# [Problem]
The word "radians": in how many lines of the records does it appear? Reply with the number alone.

[Dataset records]
----

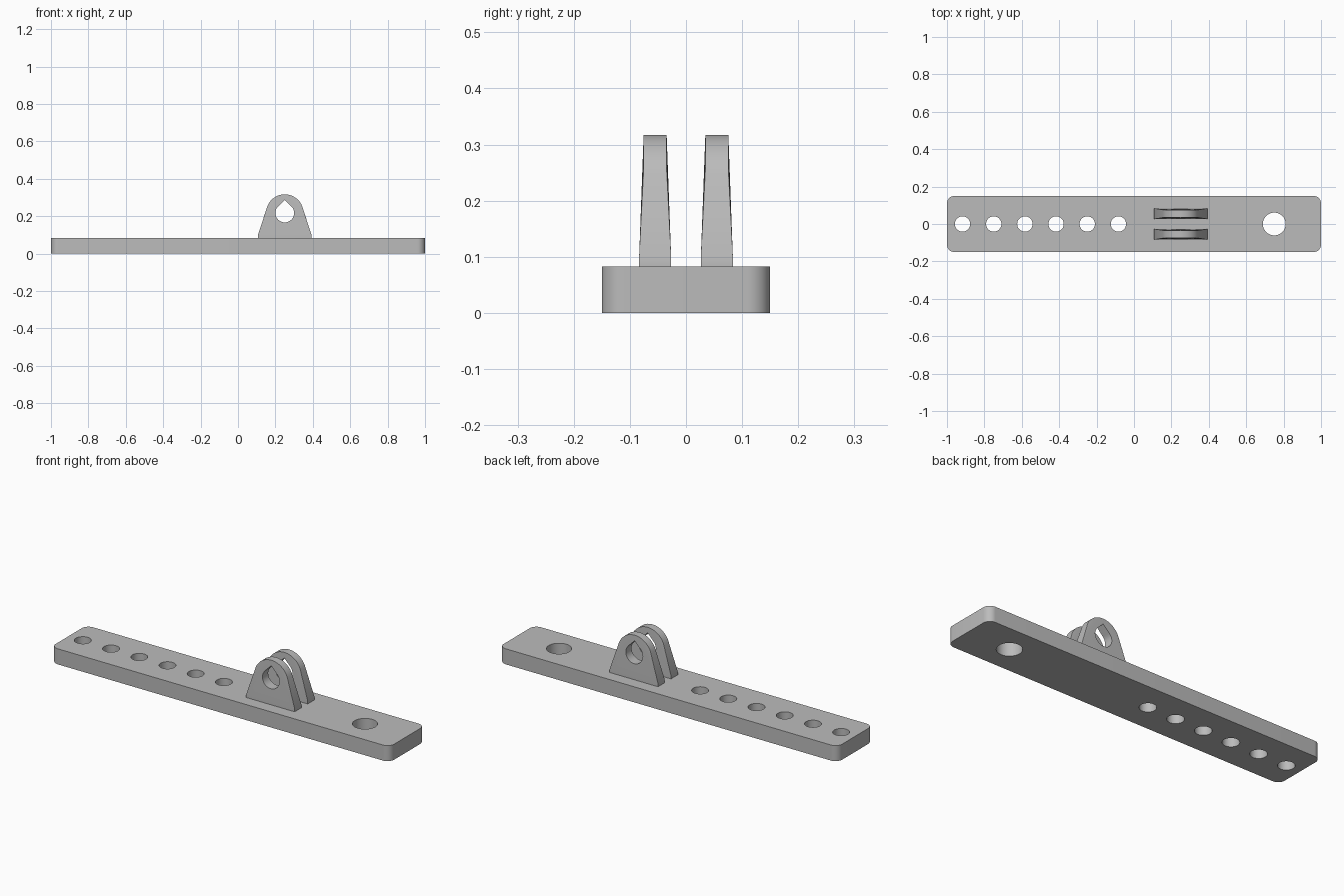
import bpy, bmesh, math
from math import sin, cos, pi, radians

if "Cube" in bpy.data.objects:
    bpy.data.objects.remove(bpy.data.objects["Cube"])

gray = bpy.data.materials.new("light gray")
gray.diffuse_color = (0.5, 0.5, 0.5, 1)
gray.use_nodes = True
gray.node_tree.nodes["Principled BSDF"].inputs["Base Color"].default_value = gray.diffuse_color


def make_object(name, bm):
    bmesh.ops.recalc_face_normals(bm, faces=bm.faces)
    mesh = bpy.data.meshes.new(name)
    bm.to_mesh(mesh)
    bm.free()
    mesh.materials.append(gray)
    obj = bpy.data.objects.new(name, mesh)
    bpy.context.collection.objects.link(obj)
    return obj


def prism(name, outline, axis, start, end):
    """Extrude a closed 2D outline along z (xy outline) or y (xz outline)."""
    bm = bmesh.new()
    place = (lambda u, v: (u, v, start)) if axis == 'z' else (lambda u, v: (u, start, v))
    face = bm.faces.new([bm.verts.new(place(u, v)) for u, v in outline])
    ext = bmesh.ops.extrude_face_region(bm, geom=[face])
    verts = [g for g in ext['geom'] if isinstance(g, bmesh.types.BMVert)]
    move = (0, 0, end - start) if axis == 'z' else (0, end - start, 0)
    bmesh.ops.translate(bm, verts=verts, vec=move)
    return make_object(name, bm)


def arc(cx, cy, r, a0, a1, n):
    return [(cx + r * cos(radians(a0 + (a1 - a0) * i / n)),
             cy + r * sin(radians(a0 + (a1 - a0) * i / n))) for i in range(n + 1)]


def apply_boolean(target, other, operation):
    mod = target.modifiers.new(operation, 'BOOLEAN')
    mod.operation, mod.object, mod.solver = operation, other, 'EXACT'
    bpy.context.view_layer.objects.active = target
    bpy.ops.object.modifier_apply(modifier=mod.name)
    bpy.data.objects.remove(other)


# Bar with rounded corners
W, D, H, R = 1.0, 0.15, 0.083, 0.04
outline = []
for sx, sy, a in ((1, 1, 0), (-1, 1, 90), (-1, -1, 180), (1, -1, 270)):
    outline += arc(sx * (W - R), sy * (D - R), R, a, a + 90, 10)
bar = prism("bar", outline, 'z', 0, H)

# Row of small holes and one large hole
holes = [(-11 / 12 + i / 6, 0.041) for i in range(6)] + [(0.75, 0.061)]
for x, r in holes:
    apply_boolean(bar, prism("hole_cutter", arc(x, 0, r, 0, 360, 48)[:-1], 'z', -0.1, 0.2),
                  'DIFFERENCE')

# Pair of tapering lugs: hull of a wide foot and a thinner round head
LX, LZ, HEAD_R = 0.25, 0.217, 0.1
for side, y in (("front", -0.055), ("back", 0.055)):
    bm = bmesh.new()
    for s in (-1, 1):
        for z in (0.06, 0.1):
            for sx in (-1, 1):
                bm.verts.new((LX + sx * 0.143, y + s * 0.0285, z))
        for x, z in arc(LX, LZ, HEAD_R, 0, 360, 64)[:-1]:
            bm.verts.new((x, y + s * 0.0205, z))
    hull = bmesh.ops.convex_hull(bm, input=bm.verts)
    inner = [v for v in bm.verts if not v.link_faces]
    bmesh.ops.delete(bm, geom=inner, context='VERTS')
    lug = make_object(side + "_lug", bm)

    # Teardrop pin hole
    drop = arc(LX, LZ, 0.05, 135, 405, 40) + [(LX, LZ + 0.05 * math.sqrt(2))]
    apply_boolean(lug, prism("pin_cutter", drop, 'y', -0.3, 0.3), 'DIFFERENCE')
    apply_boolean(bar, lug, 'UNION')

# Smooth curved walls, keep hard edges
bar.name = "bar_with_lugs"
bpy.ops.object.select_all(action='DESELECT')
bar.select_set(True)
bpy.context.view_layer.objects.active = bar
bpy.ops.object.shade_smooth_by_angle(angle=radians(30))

----

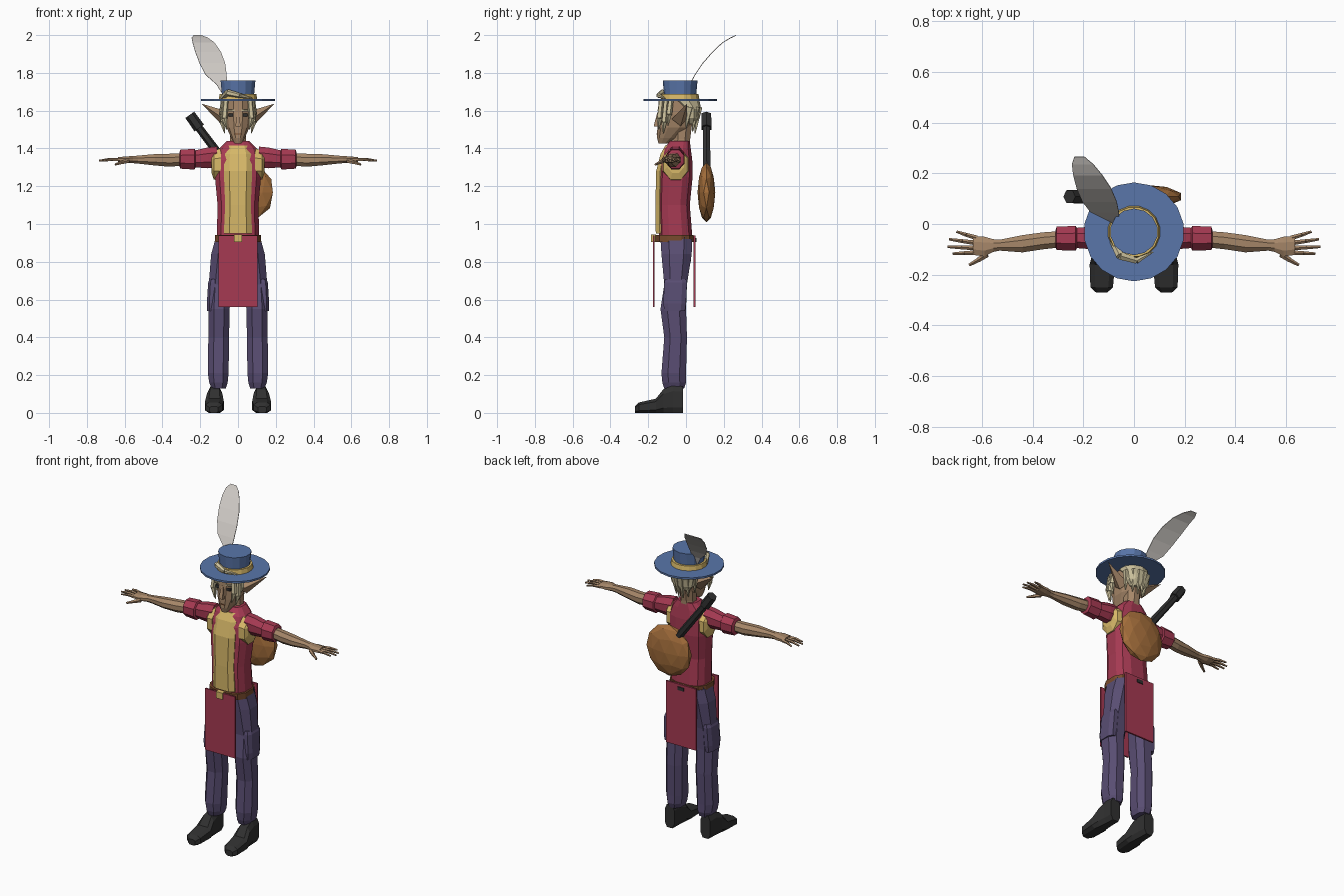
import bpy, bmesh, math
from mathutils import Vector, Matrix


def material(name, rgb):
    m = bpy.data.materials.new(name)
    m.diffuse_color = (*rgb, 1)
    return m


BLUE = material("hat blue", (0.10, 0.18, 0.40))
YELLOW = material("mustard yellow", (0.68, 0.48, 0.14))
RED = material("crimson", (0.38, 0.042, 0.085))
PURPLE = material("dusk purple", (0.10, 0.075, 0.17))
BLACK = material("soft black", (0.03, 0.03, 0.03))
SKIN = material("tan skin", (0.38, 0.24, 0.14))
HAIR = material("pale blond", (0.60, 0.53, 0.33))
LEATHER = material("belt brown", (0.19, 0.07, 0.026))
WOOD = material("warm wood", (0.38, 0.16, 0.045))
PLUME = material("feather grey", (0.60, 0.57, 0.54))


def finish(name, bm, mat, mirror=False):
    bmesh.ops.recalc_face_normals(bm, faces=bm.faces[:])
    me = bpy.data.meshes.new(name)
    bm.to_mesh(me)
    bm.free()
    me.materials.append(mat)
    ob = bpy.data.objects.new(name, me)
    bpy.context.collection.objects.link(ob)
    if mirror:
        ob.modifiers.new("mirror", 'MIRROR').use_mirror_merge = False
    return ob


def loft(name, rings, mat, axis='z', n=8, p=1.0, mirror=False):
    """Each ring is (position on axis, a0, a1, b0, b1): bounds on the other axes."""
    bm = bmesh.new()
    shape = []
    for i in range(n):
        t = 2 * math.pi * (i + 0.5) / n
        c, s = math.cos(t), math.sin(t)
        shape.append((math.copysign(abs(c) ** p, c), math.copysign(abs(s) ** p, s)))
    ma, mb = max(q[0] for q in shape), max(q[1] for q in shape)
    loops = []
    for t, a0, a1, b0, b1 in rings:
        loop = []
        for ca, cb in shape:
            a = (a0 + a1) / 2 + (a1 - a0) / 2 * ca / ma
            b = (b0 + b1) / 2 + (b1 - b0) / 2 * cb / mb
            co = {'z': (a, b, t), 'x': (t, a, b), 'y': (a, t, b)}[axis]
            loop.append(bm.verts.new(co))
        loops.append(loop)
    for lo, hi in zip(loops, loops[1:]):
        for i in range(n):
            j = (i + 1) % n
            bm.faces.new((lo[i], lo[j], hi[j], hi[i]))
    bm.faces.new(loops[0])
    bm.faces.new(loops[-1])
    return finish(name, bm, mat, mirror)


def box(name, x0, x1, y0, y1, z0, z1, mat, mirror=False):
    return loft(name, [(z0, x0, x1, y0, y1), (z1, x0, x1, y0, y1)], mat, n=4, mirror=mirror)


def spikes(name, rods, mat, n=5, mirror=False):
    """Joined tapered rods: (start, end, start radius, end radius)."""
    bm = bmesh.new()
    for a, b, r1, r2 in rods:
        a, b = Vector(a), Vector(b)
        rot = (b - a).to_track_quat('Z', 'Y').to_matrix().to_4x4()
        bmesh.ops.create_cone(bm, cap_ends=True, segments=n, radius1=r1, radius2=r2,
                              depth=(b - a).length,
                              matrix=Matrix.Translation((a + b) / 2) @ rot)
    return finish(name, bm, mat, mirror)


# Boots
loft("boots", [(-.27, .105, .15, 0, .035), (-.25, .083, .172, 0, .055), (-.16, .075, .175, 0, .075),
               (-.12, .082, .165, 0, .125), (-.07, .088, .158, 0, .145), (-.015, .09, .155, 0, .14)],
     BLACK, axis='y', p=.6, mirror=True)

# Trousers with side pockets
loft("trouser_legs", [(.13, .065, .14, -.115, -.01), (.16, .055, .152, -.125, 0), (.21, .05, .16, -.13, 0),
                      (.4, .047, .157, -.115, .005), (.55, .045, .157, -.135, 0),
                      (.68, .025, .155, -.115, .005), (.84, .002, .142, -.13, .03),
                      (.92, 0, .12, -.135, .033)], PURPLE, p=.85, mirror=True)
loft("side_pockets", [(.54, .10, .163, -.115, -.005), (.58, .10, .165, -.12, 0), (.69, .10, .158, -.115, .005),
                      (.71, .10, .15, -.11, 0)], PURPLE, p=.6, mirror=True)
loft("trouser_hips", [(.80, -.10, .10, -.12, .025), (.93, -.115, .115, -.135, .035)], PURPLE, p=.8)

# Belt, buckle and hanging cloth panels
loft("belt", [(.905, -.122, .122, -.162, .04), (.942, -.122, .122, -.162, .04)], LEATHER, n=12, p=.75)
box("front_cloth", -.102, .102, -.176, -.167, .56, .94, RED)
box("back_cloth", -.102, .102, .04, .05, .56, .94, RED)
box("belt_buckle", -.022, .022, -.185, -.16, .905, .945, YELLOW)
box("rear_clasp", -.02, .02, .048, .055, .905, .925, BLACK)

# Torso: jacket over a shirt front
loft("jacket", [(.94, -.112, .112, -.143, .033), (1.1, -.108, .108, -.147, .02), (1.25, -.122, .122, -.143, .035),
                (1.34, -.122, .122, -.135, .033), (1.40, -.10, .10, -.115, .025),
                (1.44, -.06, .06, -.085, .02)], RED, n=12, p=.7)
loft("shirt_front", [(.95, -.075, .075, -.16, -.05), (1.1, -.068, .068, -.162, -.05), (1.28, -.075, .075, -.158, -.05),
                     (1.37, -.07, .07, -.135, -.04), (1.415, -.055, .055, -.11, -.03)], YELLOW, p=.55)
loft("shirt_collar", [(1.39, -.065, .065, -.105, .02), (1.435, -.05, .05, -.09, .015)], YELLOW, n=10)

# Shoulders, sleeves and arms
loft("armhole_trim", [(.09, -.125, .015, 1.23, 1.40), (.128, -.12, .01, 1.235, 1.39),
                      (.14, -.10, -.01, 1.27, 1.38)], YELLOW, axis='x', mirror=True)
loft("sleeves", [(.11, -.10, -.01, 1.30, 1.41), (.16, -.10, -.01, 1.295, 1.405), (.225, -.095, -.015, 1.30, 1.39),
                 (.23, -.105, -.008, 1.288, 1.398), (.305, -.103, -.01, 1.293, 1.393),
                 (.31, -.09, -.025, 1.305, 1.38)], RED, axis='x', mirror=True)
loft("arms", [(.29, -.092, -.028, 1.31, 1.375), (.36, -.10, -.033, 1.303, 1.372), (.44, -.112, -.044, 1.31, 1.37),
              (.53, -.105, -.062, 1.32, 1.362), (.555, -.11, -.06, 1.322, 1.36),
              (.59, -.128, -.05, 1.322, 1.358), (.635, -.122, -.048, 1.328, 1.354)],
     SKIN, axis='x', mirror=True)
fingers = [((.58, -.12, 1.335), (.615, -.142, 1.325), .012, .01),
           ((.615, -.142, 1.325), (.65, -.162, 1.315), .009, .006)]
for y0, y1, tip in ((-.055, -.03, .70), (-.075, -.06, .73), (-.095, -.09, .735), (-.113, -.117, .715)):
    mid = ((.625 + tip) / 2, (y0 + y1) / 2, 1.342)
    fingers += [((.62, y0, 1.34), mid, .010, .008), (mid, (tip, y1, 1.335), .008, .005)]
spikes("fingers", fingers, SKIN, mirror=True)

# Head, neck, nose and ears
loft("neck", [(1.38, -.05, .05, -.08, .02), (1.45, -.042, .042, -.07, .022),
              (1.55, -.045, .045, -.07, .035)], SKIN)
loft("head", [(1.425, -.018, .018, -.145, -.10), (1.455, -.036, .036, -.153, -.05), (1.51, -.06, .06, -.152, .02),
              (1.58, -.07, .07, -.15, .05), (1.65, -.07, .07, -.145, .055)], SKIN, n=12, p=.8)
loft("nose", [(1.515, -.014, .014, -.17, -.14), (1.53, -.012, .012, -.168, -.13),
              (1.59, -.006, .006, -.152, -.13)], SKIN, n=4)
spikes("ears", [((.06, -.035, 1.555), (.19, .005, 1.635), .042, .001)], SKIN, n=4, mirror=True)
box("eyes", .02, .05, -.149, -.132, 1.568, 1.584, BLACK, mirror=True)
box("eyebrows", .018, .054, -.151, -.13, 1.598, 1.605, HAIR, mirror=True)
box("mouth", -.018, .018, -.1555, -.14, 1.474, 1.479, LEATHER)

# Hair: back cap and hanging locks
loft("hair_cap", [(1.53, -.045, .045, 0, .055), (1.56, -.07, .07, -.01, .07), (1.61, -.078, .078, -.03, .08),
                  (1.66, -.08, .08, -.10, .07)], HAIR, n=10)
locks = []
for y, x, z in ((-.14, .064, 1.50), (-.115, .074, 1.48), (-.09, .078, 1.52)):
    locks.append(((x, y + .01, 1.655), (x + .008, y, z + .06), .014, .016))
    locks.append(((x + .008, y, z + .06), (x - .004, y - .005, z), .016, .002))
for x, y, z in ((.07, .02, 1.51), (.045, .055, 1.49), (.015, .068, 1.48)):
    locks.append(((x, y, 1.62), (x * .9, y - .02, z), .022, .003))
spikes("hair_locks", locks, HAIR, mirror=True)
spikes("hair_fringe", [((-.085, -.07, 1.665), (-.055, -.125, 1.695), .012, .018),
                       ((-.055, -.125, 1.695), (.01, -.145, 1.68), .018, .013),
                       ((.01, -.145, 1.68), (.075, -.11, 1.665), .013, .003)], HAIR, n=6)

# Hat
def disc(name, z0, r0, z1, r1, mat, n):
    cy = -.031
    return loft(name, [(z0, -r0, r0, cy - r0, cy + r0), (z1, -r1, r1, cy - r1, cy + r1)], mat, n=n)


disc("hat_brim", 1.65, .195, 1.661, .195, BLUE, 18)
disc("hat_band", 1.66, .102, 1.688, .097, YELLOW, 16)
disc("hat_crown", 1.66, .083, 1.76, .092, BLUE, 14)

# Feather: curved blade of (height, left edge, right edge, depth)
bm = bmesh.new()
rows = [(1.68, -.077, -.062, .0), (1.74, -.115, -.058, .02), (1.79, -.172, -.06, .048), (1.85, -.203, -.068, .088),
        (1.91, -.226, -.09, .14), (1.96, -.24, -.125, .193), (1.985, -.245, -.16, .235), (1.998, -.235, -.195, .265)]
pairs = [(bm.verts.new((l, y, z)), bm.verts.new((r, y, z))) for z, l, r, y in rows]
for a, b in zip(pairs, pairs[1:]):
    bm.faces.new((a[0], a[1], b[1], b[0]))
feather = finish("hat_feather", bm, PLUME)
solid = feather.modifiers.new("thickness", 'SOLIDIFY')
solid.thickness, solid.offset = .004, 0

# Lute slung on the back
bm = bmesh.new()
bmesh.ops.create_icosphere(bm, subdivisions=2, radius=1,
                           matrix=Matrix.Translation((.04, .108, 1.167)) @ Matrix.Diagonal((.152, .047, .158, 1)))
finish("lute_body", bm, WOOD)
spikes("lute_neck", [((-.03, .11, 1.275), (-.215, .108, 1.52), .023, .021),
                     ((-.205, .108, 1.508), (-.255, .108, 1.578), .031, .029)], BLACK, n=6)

----

# [Solution to this task]
4